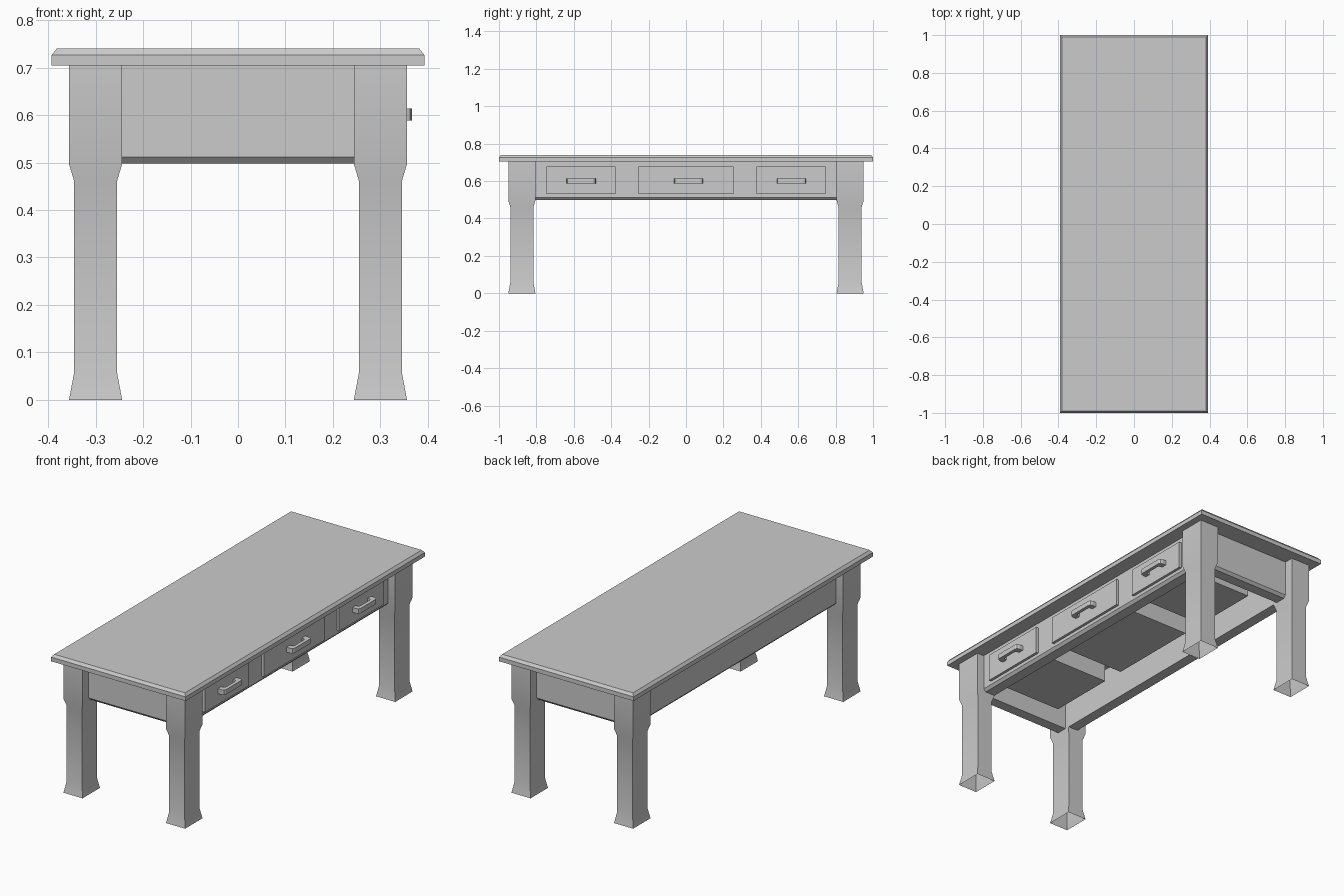
import bpy, bmesh, math

if "Cube" in bpy.data.objects:
    bpy.data.objects.remove(bpy.data.objects["Cube"])


def finish(name, bm, smooth=None):
    bmesh.ops.recalc_face_normals(bm, faces=bm.faces[:])
    mesh = bpy.data.meshes.new(name)
    bm.to_mesh(mesh)
    bm.free()
    obj = bpy.data.objects.new(name, mesh)
    bpy.context.collection.objects.link(obj)
    if smooth:
        bpy.ops.object.select_all(action='DESELECT')
        obj.select_set(True)
        bpy.context.view_layer.objects.active = obj
        bpy.ops.object.shade_smooth_by_angle(angle=math.radians(smooth))
    return obj


def rect_loft(name, hx, hy, profile, centre=(0, 0), cap_bottom=True,
              cap_top=True, closed=False, smooth=None):
    """Stack of rectangles; profile holds (inset, z) pairs."""
    bm = bmesh.new()
    rings = []
    for inset, z in profile:
        a, b = hx - inset, hy - inset
        rings.append([bm.verts.new((centre[0] + sx * a, centre[1] + sy * b, z))
                      for sx, sy in ((-1, -1), (1, -1), (1, 1), (-1, 1))])
    pairs = list(zip(rings, rings[1:]))
    if closed:
        pairs.append((rings[-1], rings[0]))
    for lo, hi in pairs:
        for i in range(4):
            j = (i + 1) % 4
            bm.faces.new((lo[i], lo[j], hi[j], hi[i]))
    if cap_bottom and not closed:
        bm.faces.new(rings[0])
    if cap_top and not closed:
        bm.faces.new(rings[-1])
    return finish(name, bm, smooth)


# Table top with chamfered upper edge
rect_loft("table_top", 0.393, 1.0, [(0, 0.704), (0, 0.726), (0.011, 0.74)])

# Apron frame: mitred ring with a chamfered lower edge
rect_loft("apron", 0.315, 0.9,
          [(0, 0.705), (0, 0.512), (0.013, 0.498), (0.07, 0.498), (0.07, 0.705)],
          closed=True)

# Legs: flared foot, slim shaft, wide upper block, open underneath
leg_profile = [(0, 0), (0.0105, 0.056), (0.0105, 0.462), (0, 0.497), (0, 0.705)]
for sx, side in ((-1, "left"), (1, "right")):
    for sy, end in ((-1, "front"), (1, "back")):
        rect_loft(f"{end}_{side}_leg", 0.056, 0.0725, leg_profile,
                  (sx * 0.3, sy * 0.8775), cap_bottom=False, smooth=30)


def handle(name, y, x0):
    """Arched pull: half outline mirrored, extruded in z."""
    outer = [(0.078, 0), (0.078, 0.023), (0.074, 0.033), (0.064, 0.038)]
    inner = [(0.038, 0.020), (0.046, 0.017), (0.050, 0.010), (0.050, 0)]
    bm = bmesh.new()
    pts = outer + [(-a, d) for a, d in reversed(outer)]
    pts += [(-a, d) for a, d in reversed(inner)] + inner
    levels = [[bm.verts.new((x0 + d, y + a, z)) for a, d in pts]
              for z in (0.588, 0.614)]
    n = len(pts)
    bm.faces.new(levels[0])
    bm.faces.new(levels[1])
    for i in range(n):
        j = (i + 1) % n
        bm.faces.new((levels[0][i], levels[0][j], levels[1][j], levels[1][i]))
    return finish(name, bm)


# Drawers with handles along the right side
for label, y0, y1, hy in (("front", -0.746, -0.376, -0.560),
                          ("middle", -0.254, 0.255, 0.014),
                          ("back", 0.376, 0.747, 0.564)):
    x0, x1 = -0.125, 0.329
    rect_loft(f"{label}_drawer", (x1 - x0) / 2, (y1 - y0) / 2,
              [(0, 0.53), (0, 0.677)], ((x0 + x1) / 2, (y0 + y1) / 2))
    handle(f"{label}_drawer_handle", hy, x1)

########################################

## WORK ITEM
Set down, from the entries above, exactly the lines from the one with "(sx * 0.3, sy" up to and including the one with "pts = outer", and no other lines.

## ANSWER BOX
                  (sx * 0.3, sy * 0.8775), cap_bottom=False, smooth=30)


def handle(name, y, x0):
    """Arched pull: half outline mirrored, extruded in z."""
    outer = [(0.078, 0), (0.078, 0.023), (0.074, 0.033), (0.064, 0.038)]
    inner = [(0.038, 0.020), (0.046, 0.017), (0.050, 0.010), (0.050, 0)]
    bm = bmesh.new()
    pts = outer + [(-a, d) for a, d in reversed(outer)]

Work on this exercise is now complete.